Speaking to the drink business ahead of the Cave Privée launch, Veuve Clicquot cellarmaster Dominique Demarville said the house had decided to reverse the order and bring out a younger rosé, but older blanc, because the Champagnes “were at the perfect level of ageing”.
Although the Champagnes are late-release, they are not recently-disgorged, with the 1990 rosé disgorged in 2011 and the 1989 blanc in 2010, allowing for at least three years ageing on cork, without the reductive influence of the lees.
Demarville admitted that not all of Veuve Clicquot’s stock of older vintages will be re-released as Cave Privée, but just those years with “perfect ageing – with a freshness that will keep them after 20-30 years ageing.”
Veuve-Clicquot’s Dominique Demarville captured by photographer Colin Hampden-White for his Greatest Winemaker series
Continuing he said, “I love Bordeaux that is 20-30 years old, but only when the vintage is exceptional, and it’s exactly the same in Champagne.”
As an example, he told db that there won’t be a 1993 Cave Privée from the house. “Maybe some houses have a 1993 that can age 20-30 years, but not ours… sometimes they age perfectly, and sometimes we put a lot of hope in the vintage and we are a bit disappointed.”
Nevertheless, Demarville stressed that, “Most of the time our hope is transformed into an exceptional wine, and it is the role of the chef de cave to follow year after year the ageing of the vintage.”
Looking ahead to recent harvests, he said he was “very confident” in the “tremendous ageing potential” of the 2002 vintage, but added that Veuve Clicquot’s current vintage release from 2004 is one “which offers me a lot of surprise day after day.”
“I am very impressed by the capacity of this wine to age very well, so we are keeping a lot of bottles of 2004 in our Cave Privée because I’m sure it will come back in 10-15 years time under the name Cave Privée.”
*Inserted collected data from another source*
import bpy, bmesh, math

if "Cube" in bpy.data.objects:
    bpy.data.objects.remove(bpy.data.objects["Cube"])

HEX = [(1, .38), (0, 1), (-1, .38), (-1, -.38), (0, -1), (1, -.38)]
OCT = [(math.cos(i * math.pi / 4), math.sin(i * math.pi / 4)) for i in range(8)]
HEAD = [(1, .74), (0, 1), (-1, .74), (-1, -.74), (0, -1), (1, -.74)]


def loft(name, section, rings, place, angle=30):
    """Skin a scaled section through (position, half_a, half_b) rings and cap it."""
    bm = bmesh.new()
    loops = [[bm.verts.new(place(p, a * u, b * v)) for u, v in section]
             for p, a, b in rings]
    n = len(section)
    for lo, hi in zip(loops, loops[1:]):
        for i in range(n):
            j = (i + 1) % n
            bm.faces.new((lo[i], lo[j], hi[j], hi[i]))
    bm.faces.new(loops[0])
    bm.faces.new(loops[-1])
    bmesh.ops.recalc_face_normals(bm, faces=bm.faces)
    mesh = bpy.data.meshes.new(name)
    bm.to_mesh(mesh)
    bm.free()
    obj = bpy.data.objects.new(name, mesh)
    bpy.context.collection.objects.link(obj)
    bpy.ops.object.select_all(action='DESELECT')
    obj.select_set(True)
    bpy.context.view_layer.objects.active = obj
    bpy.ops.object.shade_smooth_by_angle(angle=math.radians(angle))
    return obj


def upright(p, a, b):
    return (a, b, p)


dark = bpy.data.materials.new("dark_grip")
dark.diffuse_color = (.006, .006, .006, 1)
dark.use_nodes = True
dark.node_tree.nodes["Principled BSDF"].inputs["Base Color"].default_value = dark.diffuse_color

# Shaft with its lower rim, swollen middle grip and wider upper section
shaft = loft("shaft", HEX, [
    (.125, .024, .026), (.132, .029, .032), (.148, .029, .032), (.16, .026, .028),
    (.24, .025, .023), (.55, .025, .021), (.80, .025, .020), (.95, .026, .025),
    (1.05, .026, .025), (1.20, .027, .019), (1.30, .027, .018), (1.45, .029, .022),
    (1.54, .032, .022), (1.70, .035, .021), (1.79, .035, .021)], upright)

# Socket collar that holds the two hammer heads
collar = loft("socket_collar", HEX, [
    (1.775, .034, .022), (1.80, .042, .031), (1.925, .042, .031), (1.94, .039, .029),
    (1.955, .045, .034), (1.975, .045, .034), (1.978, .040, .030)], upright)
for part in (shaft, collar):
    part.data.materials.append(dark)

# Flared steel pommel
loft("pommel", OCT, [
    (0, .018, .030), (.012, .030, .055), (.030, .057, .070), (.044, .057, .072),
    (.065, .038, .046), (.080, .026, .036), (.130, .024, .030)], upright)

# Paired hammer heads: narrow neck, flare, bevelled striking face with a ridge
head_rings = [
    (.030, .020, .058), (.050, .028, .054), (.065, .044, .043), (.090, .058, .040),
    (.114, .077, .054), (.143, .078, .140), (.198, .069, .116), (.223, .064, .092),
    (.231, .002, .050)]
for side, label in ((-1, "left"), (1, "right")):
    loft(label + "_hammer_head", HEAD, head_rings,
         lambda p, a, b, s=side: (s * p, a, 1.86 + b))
He also said that it was “wonderful” to have the “support” from parent company LVMH to allow him to put aside stock for extended ageing, although the quantities compared to Veuve Clicquot’s Yellow Label Brut NV are small.
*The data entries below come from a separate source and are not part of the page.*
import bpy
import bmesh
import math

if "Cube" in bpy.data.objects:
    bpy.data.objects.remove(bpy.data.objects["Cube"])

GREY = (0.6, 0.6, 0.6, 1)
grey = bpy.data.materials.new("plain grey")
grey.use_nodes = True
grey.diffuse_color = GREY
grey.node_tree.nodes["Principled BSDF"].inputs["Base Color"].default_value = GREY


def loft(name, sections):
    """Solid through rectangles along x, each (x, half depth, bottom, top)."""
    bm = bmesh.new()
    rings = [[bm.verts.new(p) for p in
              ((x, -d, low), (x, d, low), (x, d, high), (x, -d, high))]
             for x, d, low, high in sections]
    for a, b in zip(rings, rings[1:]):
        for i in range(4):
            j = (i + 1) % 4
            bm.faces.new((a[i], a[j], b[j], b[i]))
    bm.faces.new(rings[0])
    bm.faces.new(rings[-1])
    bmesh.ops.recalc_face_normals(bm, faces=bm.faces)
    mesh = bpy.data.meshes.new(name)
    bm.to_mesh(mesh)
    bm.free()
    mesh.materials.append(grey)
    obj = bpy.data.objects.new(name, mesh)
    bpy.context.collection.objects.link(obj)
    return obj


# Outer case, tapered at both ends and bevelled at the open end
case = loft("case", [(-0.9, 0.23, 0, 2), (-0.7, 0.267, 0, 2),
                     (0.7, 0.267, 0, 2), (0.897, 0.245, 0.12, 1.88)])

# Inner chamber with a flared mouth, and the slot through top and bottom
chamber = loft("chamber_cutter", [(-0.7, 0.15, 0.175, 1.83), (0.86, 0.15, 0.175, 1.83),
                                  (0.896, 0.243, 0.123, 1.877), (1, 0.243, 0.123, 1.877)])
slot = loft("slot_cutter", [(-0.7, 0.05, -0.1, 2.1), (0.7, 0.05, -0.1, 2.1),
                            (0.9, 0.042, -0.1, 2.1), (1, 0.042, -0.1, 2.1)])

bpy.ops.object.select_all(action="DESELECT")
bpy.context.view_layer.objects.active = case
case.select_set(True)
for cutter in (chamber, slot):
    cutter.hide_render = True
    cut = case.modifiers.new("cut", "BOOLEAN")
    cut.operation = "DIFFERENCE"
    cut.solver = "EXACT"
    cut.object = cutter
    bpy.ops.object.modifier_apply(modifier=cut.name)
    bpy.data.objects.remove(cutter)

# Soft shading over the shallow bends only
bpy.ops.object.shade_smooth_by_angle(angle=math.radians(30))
The production of vintage wines at the house represents around 4% of the total, and around 5-7% of any single vintage is currently held back for later release as Cave Privée.
However, Demarville said that the role of Cave Privée should not be measured in volume, but “philosophy”.
“It gives an opportunity to Champagne lovers, wine collectors and sommeliers to have wines on their lists and in their cellars that are more than 20 years old and certified by the house, because the ageing has been done in our cellars in perfect conditions, and they have benefitted from 15-20 years on the lees,” he explained.
Furthermore, he pointed out that Cave Privée gives the house “a kind of wine credential” while “it shows that we are looking to the future, as well as the past, because keeping old vintages is a tradition.”
Concluding, he said, “We must do it, we have this savoir faire and we must show it, and it shows that the terroir of Champagne can provide wines with very good ageing potential.”